HTML5 Tutorial – Custom Controls for Multimedia

imageWhen you display video in HTML5, you have may want to display a set of controls to the user. The HTML5 video tag has a control attribute that lets you display the controls that come with the browser.

But you may want to build custom controls using its media API, and the media events. Play, pause, and seek in the entire video, change the volume, mute, change the playback rate (including going into negative values).

This post shows how you can build a custom media player using different the media API attributes, events, and methods.

Getting Started

To get started, you begin with a video element.

The controls attributes remains for the use case of when a user has JavaScript turned off, your user will still work with the browser’s default control set.

So we will need to turn off the video. Once the page has been loaded, you can turn off the controls by setting the controls attribute to false.

Play and Pause

Let’s add a button to play and pause.


And then you can toggle the button to show Play or Pause and to set the video to play or pause.

The button’s default text is “play.” When the button is clicked for the first time, the video will start playing and the button’s text will be changed to “pause.” Subsequently, when the pause button is clicked, the video will pause and the button’s text will be changed back to “play.”

The Pattern

The remaining functionality that you can add follows the same basic format:

  1. Listen for an event from the video element.
  2. Check the element’s status.
  3. Then act on it via API methods.

Volume and Mute

To add a volume control, you’ll use one of the new HTML5 input types: range. This input type is usually rendered by the browser as a slider, which your user can move.

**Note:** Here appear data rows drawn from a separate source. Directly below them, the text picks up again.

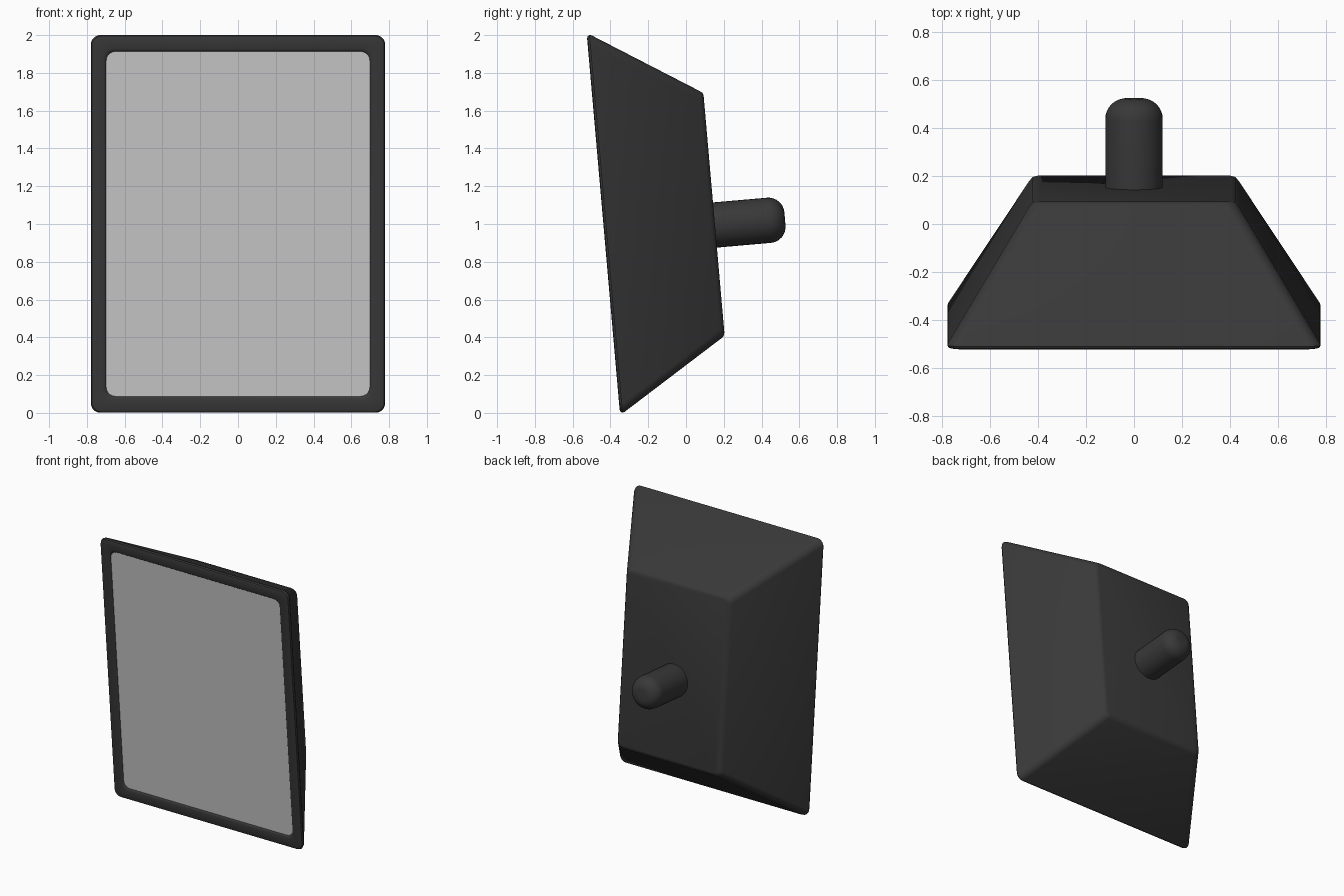
import bpy, bmesh, math
from mathutils import Matrix

if "Cube" in bpy.data.objects:
    bpy.data.objects.remove(bpy.data.objects["Cube"])

TILT = math.radians(5)
# local frame: x sideways, y = depth behind the front face, z = up along the face
PLACE = Matrix.Translation((0, -0.35, 0)) @ Matrix.Rotation(TILT, 4, 'X')

dark = bpy.data.materials.new("dark_plastic")
dark.diffuse_color = (0.04, 0.04, 0.04, 1)
dark.use_nodes = True
dark.node_tree.nodes["Principled BSDF"].inputs["Base Color"].default_value = dark.diffuse_color


def ring(bm, hw, z0, z1, r, y, seg=5):
    """Rounded rectangle loop of vertices at depth y."""
    out = []
    corners = [(hw - r, z1 - r), (-hw + r, z1 - r), (-hw + r, z0 + r), (hw - r, z0 + r)]
    for i, (cx, cz) in enumerate(corners):
        for k in range(seg + 1):
            a = math.pi / 2 * (i + k / seg)
            out.append(bm.verts.new((cx + r * math.cos(a), y, cz + r * math.sin(a))))
    return out


def bridge(bm, a, b):
    n = len(a)
    for i in range(n):
        bm.faces.new((a[i], a[(i + 1) % n], b[(i + 1) % n], b[i]))


def finish(bm, name, mat=None, angle=30):
    bmesh.ops.recalc_face_normals(bm, faces=bm.faces)
    bm.transform(PLACE)
    me = bpy.data.meshes.new(name)
    bm.to_mesh(me)
    bm.free()
    ob = bpy.data.objects.new(name, me)
    bpy.context.collection.objects.link(ob)
    if mat:
        me.materials.append(mat)
    bpy.ops.object.select_all(action='DESELECT')
    ob.select_set(True)
    bpy.context.view_layer.objects.active = ob
    bpy.ops.object.shade_smooth_by_angle(angle=math.radians(angle))
    return ob


# tapered housing: rings from the back panel round to the inner edge of the bezel
bm = bmesh.new()
sections = [
    (0.405, 0.375, 1.635, 0.03, 0.588),
    (0.423, 0.358, 1.650, 0.04, 0.583),
    (0.437, 0.345, 1.662, 0.05, 0.567),
    (0.776, 0.003, 2.004, 0.05, 0.025),
    (0.779, 0.000, 2.007, 0.05, 0.014),
    (0.774, 0.005, 2.002, 0.05, 0.004),
    (0.762, 0.017, 1.990, 0.05, 0.000),
    (0.712, 0.073, 1.934, 0.05, 0.000),
    (0.702, 0.083, 1.924, 0.05, 0.004),
    (0.698, 0.087, 1.920, 0.05, 0.010),
]
loops = [ring(bm, *s) for s in sections]
for a, b in zip(loops, loops[1:]):
    bridge(bm, a, b)
bm.faces.new(loops[0])
finish(bm, "housing", dark, 40)

# flat front panel filling the bezel
bm = bmesh.new()
face = bm.faces.new(ring(bm, *sections[-1]))
ob = finish(bm, "front_panel")
if ob.data.polygons[0].normal.y > 0:
    ob.data.flip_normals()

# round mounting stem with a softened end
bm = bmesh.new()
R, SEG, BEV, Y0, Y1 = 0.12, 32, 0.085, 0.57, 0.96
profile = [(R, Y0)] + [
    (R - BEV + BEV * math.cos(t), Y1 - BEV + BEV * math.sin(t))
    for t in (math.pi / 2 * k / 8 for k in range(9))]
rings = [[bm.verts.new((r * math.cos(2 * math.pi * i / SEG), y,
                        0.947 + r * math.sin(2 * math.pi * i / SEG)))
          for i in range(SEG)] for r, y in profile]
for a, b in zip(rings, rings[1:]):
    bridge(bm, a, b)
bm.faces.new(rings[0])
bm.faces.new(rings[-1])
finish(bm, "mounting_stem", dark, 40)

You specify the minimum and maximum values for the range input via the min and max attributes. You use the step attribute to set the amount you want the slider’s value to change when the slider’s position changes. To create a volume control slider with a range between 0 and 1, and a step size of  0.1.

And then provide an event handler for the slider’s change event.

And then a button to mute.

With code to perform the mute.

This listens for the mut button’s click event, and then responds by setting the video element’s (Boolean) muted attribute to be the opposite of its current value.

Progress Bar

Next we define a progress bar. You can create a progress bar using a span that we will color using CSS.

With some CSS to shade it in as the video plays.

Finally, we add some script that listens to the video’s timeupdate event.

It checks the value of the video element’s currentTime attribute, which defines the current playback position, in seconds. If currentTime is greater than 0, and therefore the video has advanced, it calculates the current progress as a percentage using the video element’s duration attribute, which contains the video’s total length in seconds. Finally, it sets the CSS width of the progress span to this calculated value.

Best Practice

The media element API defines a number of events that you can use in implementing a media player. For a complete list, see the W3C’s summary of media element API events.

When you’re adding custom controls, it’s a best practice to listen for some of the available events to make sure your controls are always synchronized with the state of the video.

A user might reenable the brower’s default controls and use them to interact with the video. For example, in Firefox, a user can right-click the video, select Show Controls, and click Play or Pause. If a user did this and started a video playing, the text on the play/pause button that you created would no longer be correct.

Completed Sample Code

Here’s a listing of the completed video sample code.

Even More Events and API

There are more elements and settings. For a demo, see HTML5 Video Events and API

Here are some commonly used properties.

  • currentTime. Returns the official playback position, in seconds. Can be set, to seek to the given time.
  • playbackRate. Returns the current rate playback, where 1.0 is normal speed. Can be set, to change the rate of playback.
  • volume. Returns the current playback volume multiplier, as a number in the range 0.0 to 1.0, where 0.0 is the quietest and 1.0 the loudest. Can be set, to change the volume multiplier.
  • duration. Returns the difference between the earliest playable moment and the latest playable moment (not considering whether the data in question is actually buffered or directly seekable, but not including time in the future for infinite streams). Will return zero if there is no media

Here are some commonly used events.

  • playing. Occurs when playback of media is ready to start after having been previously paused ended and when the media has stopped playing as it has finished.
  • timeupdate. Occurs when the media’s current playback position has changed.
  • play. Occurs when the media that was previously paused is no longer paused and playback has resumed.
  • pause. Occurs when the pause() method has returned and the media has been paused.
  • volumechange. Occurs when the media’s volume or muted attribute has changed.

Full Screen Support

Ok. We know you want to empower your user to make the video go full screen.

As of the time of the writing of this post, HTML 5 does not provides a way to make a video full screen. But there is the a new Full Screen specification that includes requestFullScreen function that allows arbitrary elements (including <video> elements) to be made full screen.

See to see if the browser you are targeting supports Full Screen API.


Sample Code

Sample code is available in the DevDays GitHub repository. See